Evolution ... or Intelligent Design ?
It seems that there's a recent interest in so-called Intelligent Design, to explain those characteristics of plants and animals that scientific types
... uh, cannot explain.
In Darwin's theory of evolution (and refinements of that theory), modern living things evolved over jillions of years slowly, by small and random
changes in their DNA structure, and the life form accommodated / adapted to changes in their environment, with those unable to adapt becoming extinct
(that's "natural selection"), and ...
>No radical, abrupt changes?
Well, that's acceptable in modern Theories of Evolution.
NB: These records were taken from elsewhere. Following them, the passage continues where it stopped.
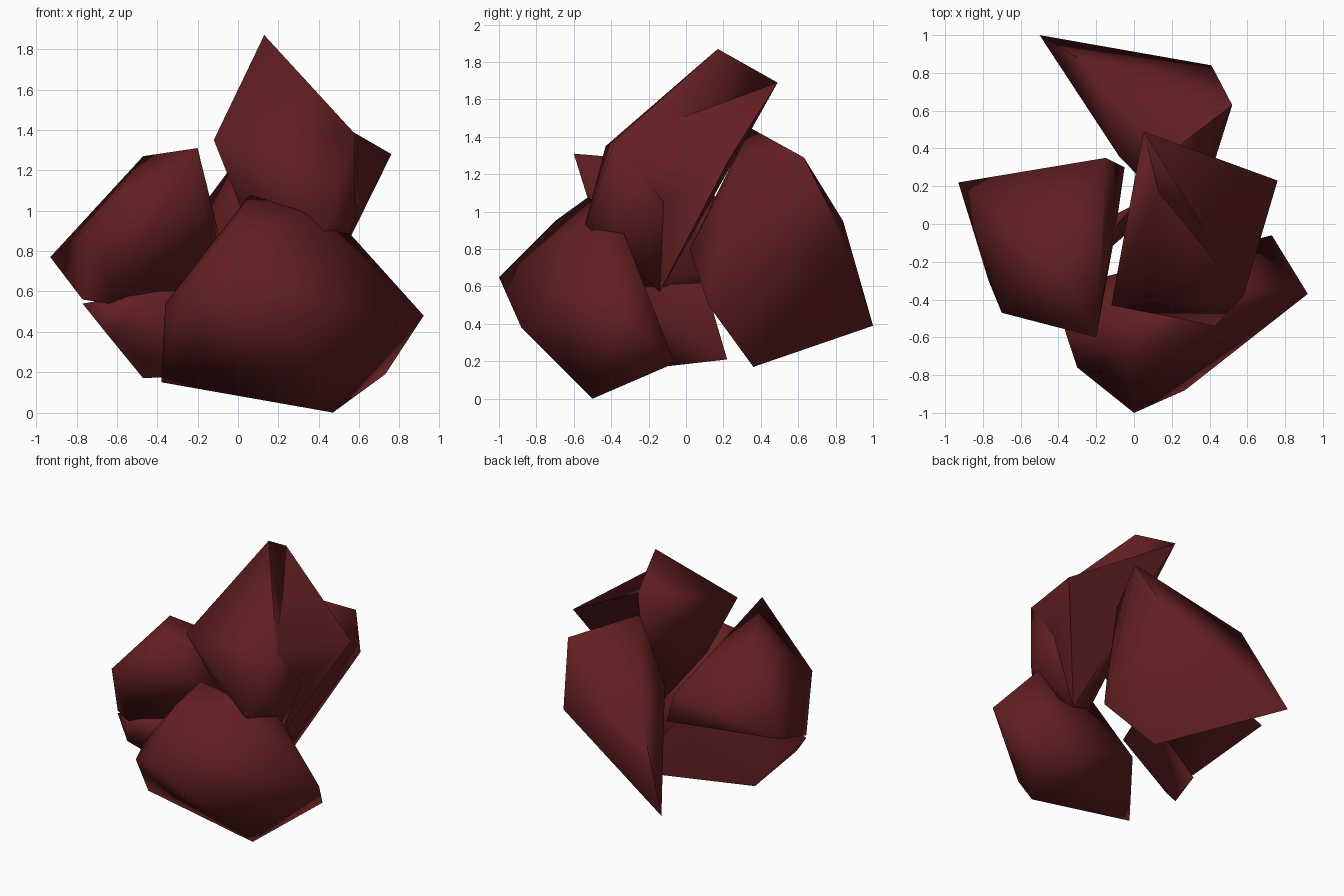
import bpy
import bmesh
import math

# Remove only the default cube
default_cube = bpy.data.objects.get("Cube")
if default_cube:
    bpy.data.objects.remove(default_cube, do_unlink=True)


def make_material(name, colour):
    material = bpy.data.materials.new(name)
    material.use_nodes = True
    material.diffuse_color = colour
    shader = next(n for n in material.node_tree.nodes if n.type == "BSDF_PRINCIPLED")
    shader.inputs["Base Color"].default_value = colour
    shader.inputs["Roughness"].default_value = 0.8
    return material


dark_red = make_material("dark_red", (0.125, 0.014, 0.016, 1))


def make_chunk(name, corners):
    """Wrap a few corner points in a faceted shell with softened shading."""
    bm = bmesh.new()
    for corner in corners:
        bm.verts.new(corner)
    hull = bmesh.ops.convex_hull(bm, input=bm.verts[:])
    spare = [g for g in hull["geom_interior"] if isinstance(g, bmesh.types.BMVert)]
    bmesh.ops.delete(bm, geom=spare, context="VERTS")
    bmesh.ops.recalc_face_normals(bm, faces=bm.faces[:])
    mesh = bpy.data.meshes.new(name)
    bm.to_mesh(mesh)
    bm.free()
    mesh.materials.append(dark_red)
    chunk = bpy.data.objects.new(name, mesh)
    bpy.context.collection.objects.link(chunk)

    # Smooth the broad faces and keep the strong ridges crisp
    bpy.ops.object.select_all(action="DESELECT")
    chunk.select_set(True)
    bpy.context.view_layer.objects.active = chunk
    bpy.ops.object.shade_smooth_by_angle(angle=math.radians(75))
    return chunk


# Broad chunk at the front, resting on the ground
make_chunk("front_chunk", [
    (0, -1, .65), (.27, -.88, .38), (.92, -.37, .48), (.47, -.5, 0),
    (.73, -.06, .19), (-.38, -.5, .15), (-.36, -.58, .54), (-.3, -.76, .5),
    (.06, -.52, 1.08), (.56, -.33, .88), (.37, -.5, .98), (-.02, -.7, .95),
    (-.24, -.3, .5),
])

# Tall leaning chunk at the top
make_chunk("top_chunk", [
    (.13, .17, 1.87), (.05, .49, 1.69), (-.12, -.43, 1.35), (.43, -.54, .93),
    (.58, -.38, 1.38), (.58, -.38, .95), (.6, -.12, 1.05), (.41, -.14, .57),
    (.28, -.13, .6), (.04, -.3, .95),
])

# Pointed corner that juts out from the tall chunk's left side
make_chunk("top_chunk_corner", [
    (.05, .49, 1.69), (.76, .23, 1.28), (.58, -.38, 1.38), (.6, -.12, 1.05),
    (.41, -.14, .57),
])

# Large chunk at the back, with a low pointed tail
make_chunk("back_chunk", [
    (-.5, 1, .39), (.52, .63, 1.29), (.34, .23, 1.2), (.14, .34, 1.45),
    (-.23, .84, .95), (.41, .84, .87), (.12, .36, .17), (.36, .12, .5),
    (.25, .02, .8), (-.08, .36, 1),
])

# Wide chunk on the right side, reaching in towards the middle
make_chunk("side_chunk", [
    (-.2, -.6, 1.31), (-.93, .22, .77), (-.7, -.47, .95), (-.47, -.12, 1.27),
    (-.3, .27, .85), (-.15, .35, .95), (-.12, 0, .83), (-.64, -.36, .54),
    (-.77, -.3, .56), (-.15, 0, 1.05), (-.05, .3, .7), (-.1, -.05, .65),
    (-.3, -.2, .52),
])

# Low wedge filling the gap under the others
make_chunk("lower_wedge", [
    (-.77, -.3, .54), (-.64, -.36, .54), (-.65, -.36, .39), (-.4, -.36, .6),
    (0, .1, .62), (.28, .22, .21), (-.47, -.13, .17), (-.37, -.1, .18),
])
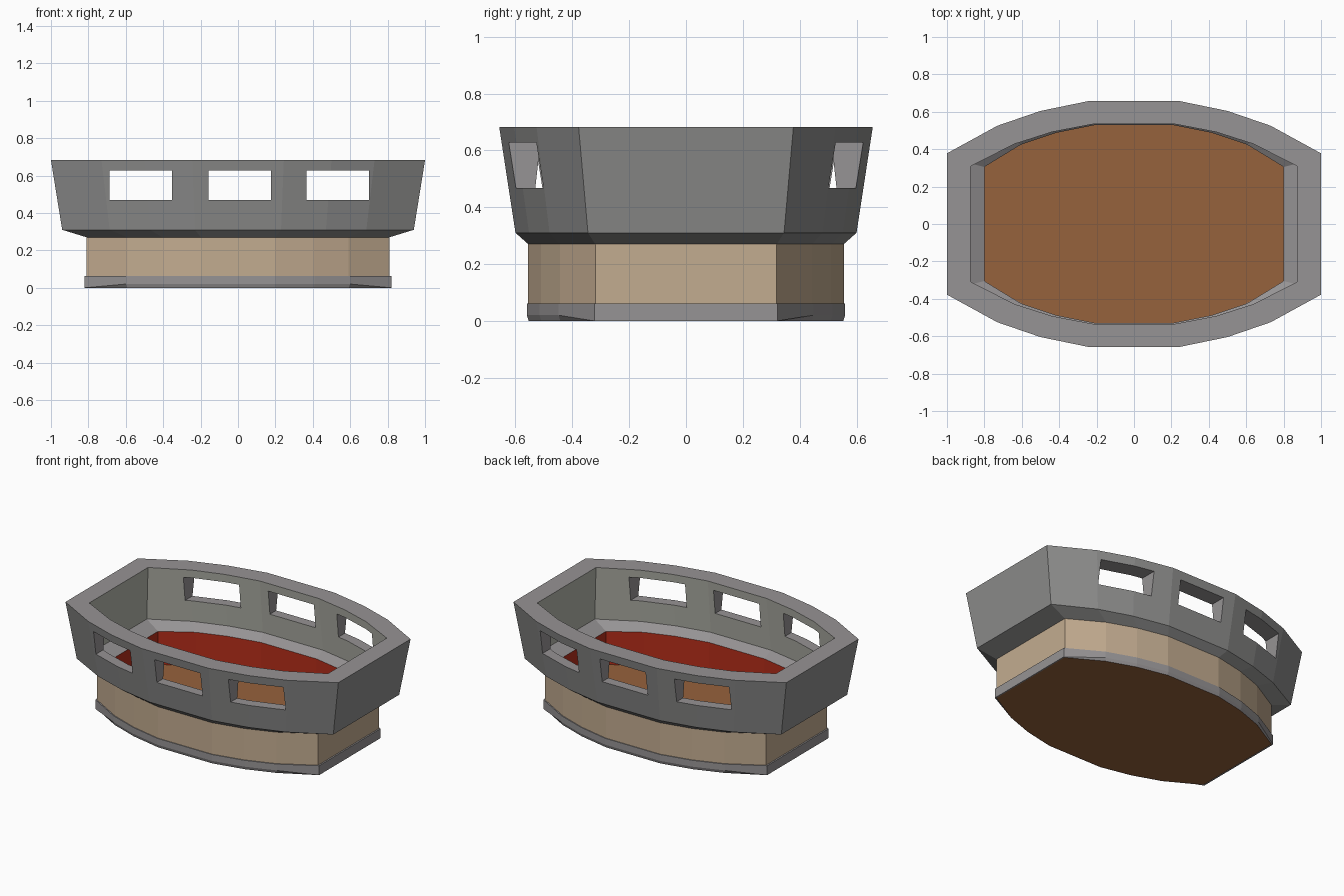
import bpy
import bmesh
from mathutils import Matrix

default = bpy.data.objects.get("Cube")
if default:
    bpy.data.objects.remove(default, do_unlink=True)


def material(name, rgb):
    m = bpy.data.materials.new(name)
    m.use_nodes = True
    m.diffuse_color = (*rgb, 1)
    m.node_tree.nodes["Principled BSDF"].inputs["Base Color"].default_value = (*rgb, 1)
    return m


grey = material("trim grey", (0.305, 0.292, 0.297))
outer = material("wall grey", (0.268, 0.268, 0.264))
lining = material("pale lining grey", (0.455, 0.46, 0.405))
tan = material("tan plaster", (0.545, 0.412, 0.28))
red = material("dark red", (0.46, 0.026, 0.01))
wood = material("brown wood", (0.305, 0.122, 0.045))

# Faceted plan outline: one quarter, mirrored into a full ring
QUARTER = [(1, 0.575), (0.73, 0.8), (0.5, 0.92), (0.245, 1)]
HALF = QUARTER + [(-x, y) for x, y in reversed(QUARTER)]
PLAN = HALF + [(-x, -y) for x, y in HALF]


def finish(bm, name, mats):
    bmesh.ops.recalc_face_normals(bm, faces=bm.faces)
    mesh = bpy.data.meshes.new(name)
    bm.to_mesh(mesh)
    bm.free()
    for m in mats:
        mesh.materials.append(m)
    obj = bpy.data.objects.new(name, mesh)
    bpy.context.collection.objects.link(obj)
    return obj


def make_ring(bm, a, b, z, limit=1):
    """One outline; limit cuts the ends off square."""
    return [bm.verts.new((max(-limit, min(limit, x * a)), y * b, z)) for x, y in PLAN]


def loft(name, profile, mats, slots=None, closed=True):
    """Join rings (half length, half width, height[, limit]) of the plan."""
    bm = bmesh.new()
    rings = [make_ring(bm, *p) for p in profile]
    n = len(PLAN)
    for k in range(len(rings) if closed else len(rings) - 1):
        lo, hi = rings[k], rings[(k + 1) % len(rings)]
        for i in range(n):
            j = (i + 1) % n
            f = bm.faces.new((lo[i], lo[j], hi[j], hi[i]))
            f.material_index = slots[k] if slots else 0
    if not closed:
        bm.faces.new(rings[0])
        bm.faces.new(rings[-1])
    return finish(bm, name, mats)


# Flared parapet with a sloping ledge inside
parapet = loft("parapet", [
    (0.83, 0.53, 0.28, 0.8), (0.90, 0.575, 0.325), (0.875, 0.535, 0.682),
    (1.0, 0.657, 0.682), (0.94, 0.60, 0.31), (0.81, 0.555, 0.27),
], [grey, lining, outer], [0, 1, 0, 2, 2, 0])

# Window openings cut straight through front and back
bm = bmesh.new()
for x in (-0.52, 0.01, 0.533):
    bmesh.ops.create_cube(bm, size=1, matrix=Matrix.Translation((x, 0, 0.548))
                          @ Matrix.Diagonal((0.335, 2, 0.16, 1)))
cutter = finish(bm, "window_cutter", [grey])
cutter.hide_render = True
mod = parapet.modifiers.new("windows", 'BOOLEAN')
mod.operation = 'DIFFERENCE'
mod.solver = 'EXACT'
mod.object = cutter
bpy.context.view_layer.objects.active = parapet
bpy.ops.object.modifier_apply(modifier=mod.name)
bpy.data.objects.remove(cutter, do_unlink=True)

# Lower wall: tan outside, red inside
loft("lower_wall", [
    (0.83, 0.53, 0.05, 0.8), (0.83, 0.53, 0.28, 0.8),
    (0.81, 0.555, 0.27), (0.81, 0.555, 0.05),
], [tan, red], [1, 0, 0, 0])

# Base band, its lower edge raised along the curved sides
band = loft("base_band", [
    (0.80, 0.53, 0.055), (0.812, 0.553, 0.0), (0.82, 0.56, 0.0), (0.82, 0.56, 0.062),
    (0.805, 0.545, 0.062),
], [grey])
for v in band.data.vertices:
    if abs(v.co.x) < 0.75 and v.co.z < 0.01 and v.index // len(PLAN) == 2:
        v.co.z = 0.02

# Wooden floor slab, also the underside
loft("floor", [(0.811, 0.552, 0.001), (0.83, 0.53, 0.06, 0.8)], [wood], closed=False)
Cosmic radiation (or other such influences) might cause more dramatic changes in the DNA structure.
Charles Darwin said (in his Origin of Species):
If it could be demonstrated that any complex organ existed which could not possibly have been formed by numerous, successive, slight modifications, my theory [of natural selection] would absolutely break down.
>And what's this Intelligent Design stuff?
Intelligent Design (ID) refers to the theory that intelligent causes are responsible for the origin of life in all its diversity ... not random chance.
Or extraterrestrials, some other unknown intelligence, a "guiding hand", an "unseen force" behind the development of humanity.
I doubt whether many ID proponents would want to identify the "intelligent cause".
I think the argument is that life is so complex that it's inconceivable that it could have arrived at its current complex status by
natural selection (which nromally works on small mutations, one component at a time).
>What do you believe?
Well, let me ramble a bit:
- Current theory has early forms of "life" involving one-celled organisms, with DNA sequences.
- The DNA sequences are arrangements of just four amino acids:
Adenine, Cytosine, Guanine and Thymine, represented by the letters A, C, G, and T.
- The number and order of these letters define the genetic code that defines the life form.
(Excerpt from a DNA sequence might be ... AGGTCTGAC ...)
- This "DNA blueprint" determines whether the life form is a cabbage or a president.
Although we share about 98% of our DNA with chimpanzees, we also share about 60% with bananas.
Let me continue:
- Random changes in the number or order would (most likely) change the life form.
(There's also so-called junk DNA which some believe have no purpose.)
- Over jillions of years, the random changes and adaptions to the environment resulted in ...
Well ... yes, I suppose so. Anyway, that's the Theory of Evolution. I guess the question is:
How did the first DNA come into being?
>Intelligent design, eh?
You asking me?
|However, remember that DNA is a double helix
... a discovery that earned
Watson & Crick a 1962 Nobel prize.
If the double helix were to be split into two pieces (each half of the double helix), then the entire double helix
could be reconstructed from either half because the so-called "base pairs" combine as A-T and G-C (as in Figure 1),
so if you had just one half then ...
>So maybe the "first" DNA was just a half-helix ... a single strand?
Yeah, perhaps. Indeed, there is a theory
that the very first form of life was such a structure ... a single strand, capable of duplicating genetic information.
|>But that first single-stranded guy is long gone, right?
Actually, no. The molecule that can decode / construct a DNA sequence is called
... and she's still very much alive.
>So where's that "Intelligent Cause"?
You asking me?
However, I think that it's reasonable to assume that some ancient RNA-like structure was formed in the chemical soup of the primeval oceans and ...
>And magically formed DNA sequences.
I don't know about magic. Remember that we're talking over 3 billion years ago.
A most fascinating read is:
One upon a time, 3.8 billion years ago
some DNA stuff
First Living Thing
against Intelligent Design
for Intelligent Design
Origin of Life